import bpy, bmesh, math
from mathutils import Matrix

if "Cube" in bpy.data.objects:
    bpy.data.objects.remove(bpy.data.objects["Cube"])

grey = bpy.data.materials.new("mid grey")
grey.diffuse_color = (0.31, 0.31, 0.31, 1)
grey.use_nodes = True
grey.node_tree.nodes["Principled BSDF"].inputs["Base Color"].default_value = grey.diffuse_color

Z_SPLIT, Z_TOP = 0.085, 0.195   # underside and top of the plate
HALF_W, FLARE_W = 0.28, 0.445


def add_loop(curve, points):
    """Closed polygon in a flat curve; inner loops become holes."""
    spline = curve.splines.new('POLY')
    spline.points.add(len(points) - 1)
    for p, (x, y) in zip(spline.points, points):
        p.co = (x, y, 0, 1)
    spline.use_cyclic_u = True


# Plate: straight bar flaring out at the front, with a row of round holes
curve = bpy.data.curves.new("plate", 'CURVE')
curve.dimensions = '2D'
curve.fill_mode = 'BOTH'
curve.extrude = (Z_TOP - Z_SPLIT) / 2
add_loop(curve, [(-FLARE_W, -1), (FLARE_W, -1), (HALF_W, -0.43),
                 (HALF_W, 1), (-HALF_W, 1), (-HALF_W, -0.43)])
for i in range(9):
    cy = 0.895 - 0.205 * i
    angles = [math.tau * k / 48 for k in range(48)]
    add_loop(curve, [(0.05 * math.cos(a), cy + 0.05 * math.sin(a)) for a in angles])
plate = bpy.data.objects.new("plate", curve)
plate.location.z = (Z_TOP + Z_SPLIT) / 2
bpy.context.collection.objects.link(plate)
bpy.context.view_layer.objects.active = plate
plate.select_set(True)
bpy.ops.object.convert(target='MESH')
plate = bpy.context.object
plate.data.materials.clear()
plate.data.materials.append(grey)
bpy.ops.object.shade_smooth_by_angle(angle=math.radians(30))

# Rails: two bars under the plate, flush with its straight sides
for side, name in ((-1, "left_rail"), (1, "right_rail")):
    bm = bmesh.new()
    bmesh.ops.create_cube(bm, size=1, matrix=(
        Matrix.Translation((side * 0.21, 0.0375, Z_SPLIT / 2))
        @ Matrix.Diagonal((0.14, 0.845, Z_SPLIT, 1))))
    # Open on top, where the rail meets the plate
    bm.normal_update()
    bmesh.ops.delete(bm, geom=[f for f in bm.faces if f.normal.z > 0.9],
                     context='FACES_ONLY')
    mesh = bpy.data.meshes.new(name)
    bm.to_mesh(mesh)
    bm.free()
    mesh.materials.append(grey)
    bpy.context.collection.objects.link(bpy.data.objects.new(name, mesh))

═══

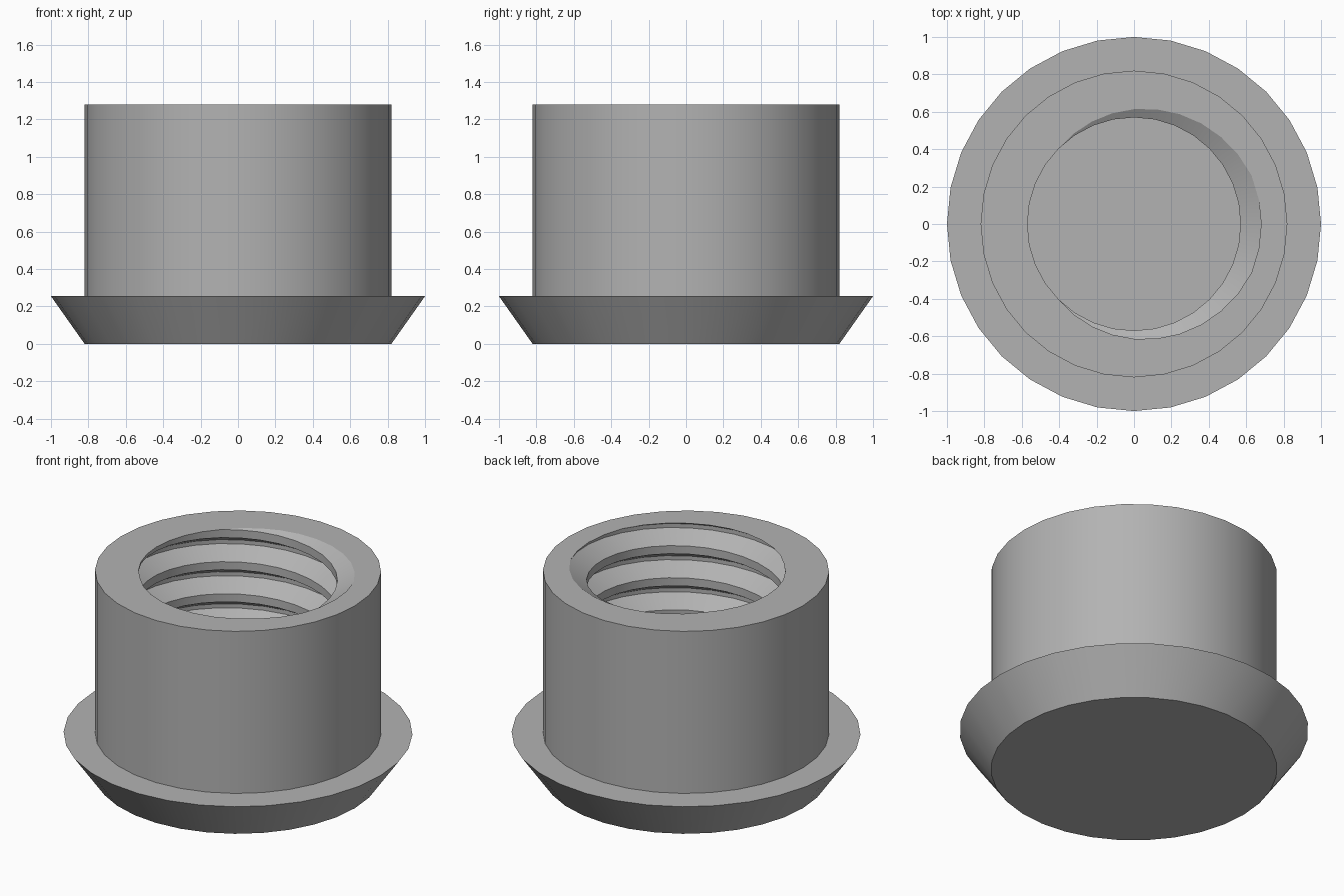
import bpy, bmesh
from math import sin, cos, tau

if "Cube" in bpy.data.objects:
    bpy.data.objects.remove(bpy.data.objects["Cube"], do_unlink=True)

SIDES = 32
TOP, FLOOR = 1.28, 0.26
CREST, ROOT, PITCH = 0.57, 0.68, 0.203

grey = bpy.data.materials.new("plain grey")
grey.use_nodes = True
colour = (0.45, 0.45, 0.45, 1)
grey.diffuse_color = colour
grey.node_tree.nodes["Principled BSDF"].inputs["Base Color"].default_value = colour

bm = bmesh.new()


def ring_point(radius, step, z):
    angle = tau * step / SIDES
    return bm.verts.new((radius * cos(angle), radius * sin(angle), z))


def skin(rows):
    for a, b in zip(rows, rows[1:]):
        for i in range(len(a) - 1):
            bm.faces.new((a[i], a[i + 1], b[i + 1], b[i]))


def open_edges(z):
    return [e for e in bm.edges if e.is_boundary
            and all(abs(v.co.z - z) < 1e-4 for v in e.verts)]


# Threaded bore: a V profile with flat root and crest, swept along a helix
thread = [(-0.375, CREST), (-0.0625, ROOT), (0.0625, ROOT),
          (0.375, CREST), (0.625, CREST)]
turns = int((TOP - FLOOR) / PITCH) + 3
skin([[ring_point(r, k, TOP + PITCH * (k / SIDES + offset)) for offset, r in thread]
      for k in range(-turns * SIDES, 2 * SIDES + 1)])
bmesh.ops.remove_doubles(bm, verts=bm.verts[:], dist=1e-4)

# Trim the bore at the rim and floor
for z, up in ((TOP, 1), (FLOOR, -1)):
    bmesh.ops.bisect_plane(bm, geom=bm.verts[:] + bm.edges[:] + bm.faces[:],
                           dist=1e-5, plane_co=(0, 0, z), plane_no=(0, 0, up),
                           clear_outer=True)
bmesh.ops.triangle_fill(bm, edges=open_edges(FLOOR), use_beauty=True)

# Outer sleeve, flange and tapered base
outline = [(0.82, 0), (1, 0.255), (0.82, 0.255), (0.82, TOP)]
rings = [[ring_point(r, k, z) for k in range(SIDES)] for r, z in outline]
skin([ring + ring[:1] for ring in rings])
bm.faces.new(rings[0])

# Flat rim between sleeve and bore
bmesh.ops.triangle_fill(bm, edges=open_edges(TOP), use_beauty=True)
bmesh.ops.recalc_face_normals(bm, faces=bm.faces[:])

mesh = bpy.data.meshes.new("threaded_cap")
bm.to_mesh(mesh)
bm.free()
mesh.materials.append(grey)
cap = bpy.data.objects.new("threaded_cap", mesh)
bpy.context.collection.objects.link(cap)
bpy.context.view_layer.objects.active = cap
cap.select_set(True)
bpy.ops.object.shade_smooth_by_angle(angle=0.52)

═══

Exercise brief — Copy all lines of the records that have the string "turns" in them.

Finished task —
turns = int((TOP - FLOOR) / PITCH) + 3
      for k in range(-turns * SIDES, 2 * SIDES + 1)])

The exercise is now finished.